As large companies, such as Walmart and Murphy Oil, entered the market and began selling fuel for a lower price than the Becks could purchase it, they divested the retail venture to focus on construction.
“Construction was a good fit,” Beck says. “That was prior to the boom and bust, so the timing was good.”
In addition to building homes and light commercial properties, the company found regular clients in U.S. Sugar and Southern Garden Citrus — the two primary industrial companies in the region. Beck says business was good, but importing trades from the coastal counties was expensive and not always reliable because of challenging logistics. To fill the void, the company began adding the needed trades. Beck himself is a licensed electrician, plumber and roofing contractor. He also has a real estate license, and the company added a real estate brokerage division, where Earl Beck remains active.
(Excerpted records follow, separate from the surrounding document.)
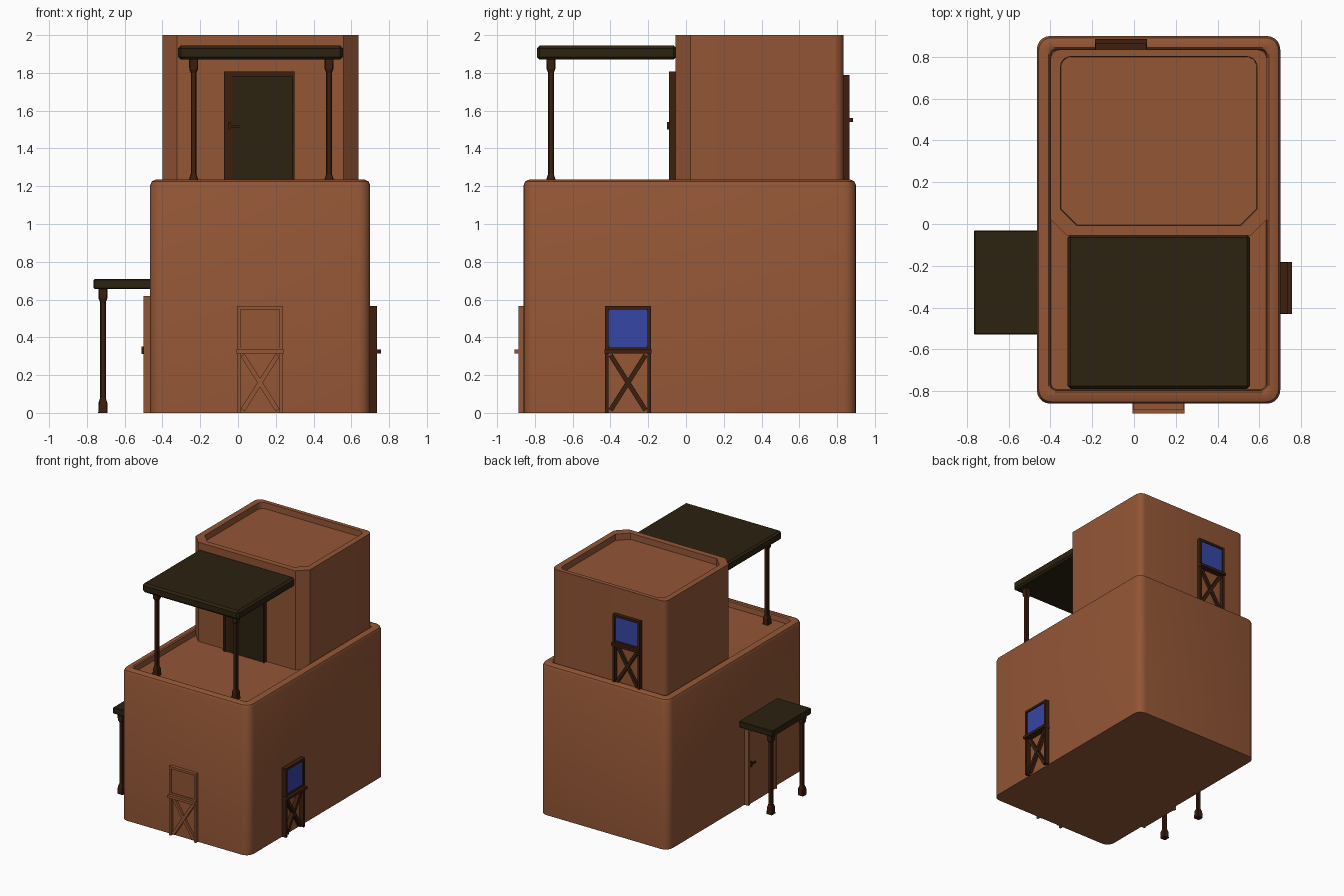
import bpy, bmesh, math
from mathutils import Matrix, Vector

if "Cube" in bpy.data.objects:
    bpy.data.objects.remove(bpy.data.objects["Cube"])


def material(name, rgb):
    m = bpy.data.materials.new(name)
    m.diffuse_color = (*rgb, 1)
    m.use_nodes = True
    m.node_tree.nodes["Principled BSDF"].inputs["Base Color"].default_value = m.diffuse_color
    return m


CLAY = material("clay", (0.29, 0.092, 0.036))
WOOD = material("brown wood", (0.045, 0.013, 0.0045))
DARK = material("dark wood", (0.025, 0.016, 0.005))
BLUE = material("blue glass", (0.036, 0.061, 0.376))


def finish(bm, name, mat, loc=(0, 0, 0), turn=0, smooth=False):
    bmesh.ops.recalc_face_normals(bm, faces=bm.faces)
    me = bpy.data.meshes.new(name)
    bm.to_mesh(me)
    bm.free()
    me.materials.append(mat)
    ob = bpy.data.objects.new(name, me)
    bpy.context.collection.objects.link(ob)
    ob.location = loc
    ob.rotation_euler.z = math.radians(turn)
    if smooth:
        bpy.ops.object.select_all(action='DESELECT')
        ob.select_set(True)
        bpy.context.view_layer.objects.active = ob
        bpy.ops.object.shade_smooth_by_angle(angle=math.radians(35))
    return ob


def add_box(bm, x0, x1, y0, y1, z0, z1, tilt=0):
    mid = Vector(((x0 + x1) / 2, (y0 + y1) / 2, (z0 + z1) / 2))
    mat = (Matrix.Translation(mid) @ Matrix.Rotation(tilt, 4, 'Y')
           @ Matrix.Diagonal((x1 - x0, y1 - y0, z1 - z0, 1)))
    bmesh.ops.create_cube(bm, size=1, matrix=mat)


def boxes(name, mat, items, loc=(0, 0, 0), turn=0, bevel=0):
    bm = bmesh.new()
    for it in items:
        add_box(bm, *it)
    if bevel:
        bmesh.ops.bevel(bm, geom=bm.edges[:], offset=bevel, segments=1, affect='EDGES')
    return finish(bm, name, mat, loc, turn)


def outline(x0, x1, y0, y1, r_front, r_back, seg_front, seg_back):
    """Rectangle outline with separate front and back corner rounding."""
    pts = []
    for cx, cy, sx, sy, a in ((x1, y0, -1, 1, 270), (x1, y1, -1, -1, 0),
                              (x0, y1, 1, -1, 90), (x0, y0, 1, 1, 180)):
        r, seg = (r_front, seg_front) if sy > 0 else (r_back, seg_back)
        for i in range(seg + 1):
            t = math.radians(a + 90 * i / seg)
            pts.append((cx + sx * r + r * math.cos(t), cy + sy * r + r * math.sin(t)))
    return pts


def loft(name, mat, rings, loc=(0, 0, 0), smooth=False):
    """Skin a stack of (outline, height) rings and cap both ends."""
    bm = bmesh.new()
    vs = [[bm.verts.new((x, y, z)) for x, y in pts] for pts, z in rings]
    n = len(vs[0])
    for a, b in zip(vs, vs[1:]):
        for i in range(n):
            j = (i + 1) % n
            bm.faces.new((a[i], a[j], b[j], b[i]))
    bm.faces.new(vs[0][::-1])
    bm.faces.new(vs[-1])
    return finish(bm, name, mat, loc, 0, smooth)


# Lower storey with rounded parapet and sunken terrace
profile = ((0, 0), (0, 1.205), (0.009, 1.226), (0.03, 1.235), (0.055, 1.235),
           (0.063, 1.228), (0.068, 1.187))
rings = []
for d, z in profile:
    r = max(0.065 - d * 0.6, 0.03)
    rings.append((outline(-0.465 + d, 0.70 - d, -0.86 + d, 0.90 - d, r, r, 5, 5), z))
loft("lower_storey", CLAY, rings, smooth=True)

# Upper storey: chamfered front corners, rounded back, sunken roof
rings = []
for d, z in ((0, 1.17), (0, 2.0), (0.048, 2.0), (0.05, 1.95)):
    rings.append((outline(-0.40 + d, 0.637 - d, -0.055 + d, 0.835 - d * 0.7,
                          0.078, 0.05, 1, 5), z))
loft("upper_storey", CLAY, rings, smooth=True)

# Awnings
boxes("upper_awning", DARK, [(-0.318, 0.555, -0.79, -0.05, 1.87, 1.945)], bevel=0.015)
boxes("side_awning", DARK, [(-0.765, -0.46, -0.53, -0.03, 0.657, 0.708)], bevel=0.005)


# Square posts, flared at foot and head
def post(name, x, y, z0, z1):
    h = z1 - z0
    rings = [(outline(-w, w, -w, w, 0.004, 0.004, 1, 1), z) for w, z in
             ((0.025, 0), (0.023, 0.055), (0.015, 0.08), (0.015, h - 0.075),
              (0.023, h - 0.055), (0.024, h))]
    loft(name, WOOD, rings, (x, y, z0))


for side, x in (("left", -0.235), ("right", 0.482)):
    post("upper_post_" + side, x, -0.715, 1.185, 1.875)
for side, y in (("back", -0.08), ("front", -0.485)):
    post("side_post_" + side, -0.715, y, 0, 0.66)


# Doors: frame, leaf and handle
def door(name, frame, leaf, loc, turn):
    boxes(name + "_frame", frame, [
        (-0.187, -0.167, -0.035, 0.02, 0, 0.62),
        (0.177, 0.187, -0.035, 0.02, 0, 0.62),
        (-0.167, 0.177, -0.035, 0.02, 0.595, 0.62),
        (-0.167, -0.142, -0.028, 0.02, 0, 0.595)], loc, turn)
    boxes(name + "_leaf", leaf, [(-0.142, 0.177, -0.026, 0.02, 0, 0.595)], loc, turn)
    boxes(name + "_handle", WOOD, [
        (-0.162, -0.148, -0.045, -0.02, 0.312, 0.352),
        (-0.162, -0.105, -0.046, -0.036, 0.325, 0.338)], loc, turn)


door("upper_door", WOOD, DARK, (0.112, -0.055, 1.187), 0)
door("side_door", CLAY, CLAY, (-0.465, -0.28, 0), -90)


# Windows: frame, sill, crossed braces and a rounded pane
def window(name, frame, glass, loc, turn):
    mid, ang, ln = 0.16, math.atan2(0.19, 0.30), 0.345
    brace = [(-0.0125, 0.0125, y, 0.01, mid - ln / 2, mid + ln / 2, s * ang)
             for s, y in ((1, -0.02), (-1, -0.017))]
    boxes(name + "_frame", frame, [
        (-0.122, -0.104, -0.027, 0.01, 0, 0.565),
        (0.104, 0.122, -0.027, 0.01, 0, 0.565),
        (-0.104, 0.104, -0.027, 0.01, 0.547, 0.565),
        (-0.104, 0.104, -0.024, 0.01, 0.335, 0.35),
        (-0.124, 0.124, -0.047, 0.01, 0.314, 0.335)] + brace, loc, turn)
    boxes(name + "_pane_backing", frame, [(-0.105, 0.105, -0.012, 0.005, 0.335, 0.55)], loc, turn)
    bm = bmesh.new()
    pts = outline(-0.106, 0.106, 0.346, 0.551, 0.02, 0.02, 4, 4)
    f = bm.faces.new([bm.verts.new((x, -0.012, z)) for x, z in pts])
    ext = bmesh.ops.extrude_face_region(bm, geom=[f])
    bmesh.ops.translate(bm, vec=(0, -0.006, 0),
                        verts=[v for v in ext["geom"] if isinstance(v, bmesh.types.BMVert)])
    finish(bm, name + "_pane", glass, loc, turn)


window("front_window", CLAY, CLAY, (0.117, -0.86, 0), 0)
window("right_window", WOOD, BLUE, (0.71, -0.307, 0), 90)
window("back_window", WOOD, BLUE, (-0.062, 0.838, 1.225), 180)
“It morphed into what it is now out of necessity because, where we were, our options were so limited with regard to subcontractors,” Beck says. “Rather than paying a guy to come in from the coast and hoping he can fit us into his schedule and paying a premium for the work just to get him to go over there, we realized we could do it better. That's when the trades were born, and now because we have those trades, we have to feed the beast.”
That appetite isn’t sated only by the move to Fort Myers. Once its foothold is established on the Gulf Coast, Beck plans for more growth to follow. Beck Cos. already works throughout Florida with relationships established statewide.
Pisello expects Beck will be as well-received in other markets as it will be in Southwest Florida.
“They don’t play the games like a lot of other subcontractors do,” Pisello says. “Companies like that do a great job because they know how to do it right. They know what they need to do; they get it done. And if there is a problem, they take care of it. It’s a first-class organization. Not everyone I work with is like that.”
Sky is the limit
Although the expansion and potential growth is exciting, Beck admits running a 50-employee company offering multiple services in the midst of moving its headquarters is chaotic. “I don’t sleep much,” he says.
The new headquarters in Fort Myers is approximately 6,600 square feet, including some 2,000 square feet of office space and the remainder in warehousing for parts and equipment. With the anticipation of eventually outgrowing the building, Beck leased the space rather than purchasing it. The building is purposefully sited to minimize warehousing needs.
“We deal with most of the vendors who are within a block of this facility, so any given day we can be restocked two or three times,” Beck says. “We may still rapidly outgrow it. I hope that's the case.”
With a new, more visible headquarters and an effort to market the Beck Cos. brand to consumers in the homebuilding and home services space, Beck expects to accelerate the company’s growth beyond the 25% average annual gain in recent years. Beck anticipates as much a $8 million in gross revenues in 2019., which would mean hiring more personnel.
“We can handle the volume we're doing now, but as we grow in the manner, I anticipate we're going to be hiring,” Beck says. “The goal is to get to the point where we're hiring every day. But I don’t want to grow so rapidly that it is unsustainable.”
Like other companies in a growing economy — and construction firms — Beck faces staffing challenges. As an active member of economic development councils of both Glades and Hendry counties, Beck says the workforce training and retention issues there are paramount.
“Hiring is the toughest challenge we face,” Beck says. “What we have to overcome is this notion that you have to get a college degree to get a good job. A plumber or electrician or HVAC tech can make really good money.”
Among the new hires will be CAD engineers, planners and designers while Beck pursues certification in civil engineering and land development. That will eventually be followed by architectural services.
“As long as the population of Florida continues to grow, the sky is the limit,” Beck says. “I don't see an end to it.”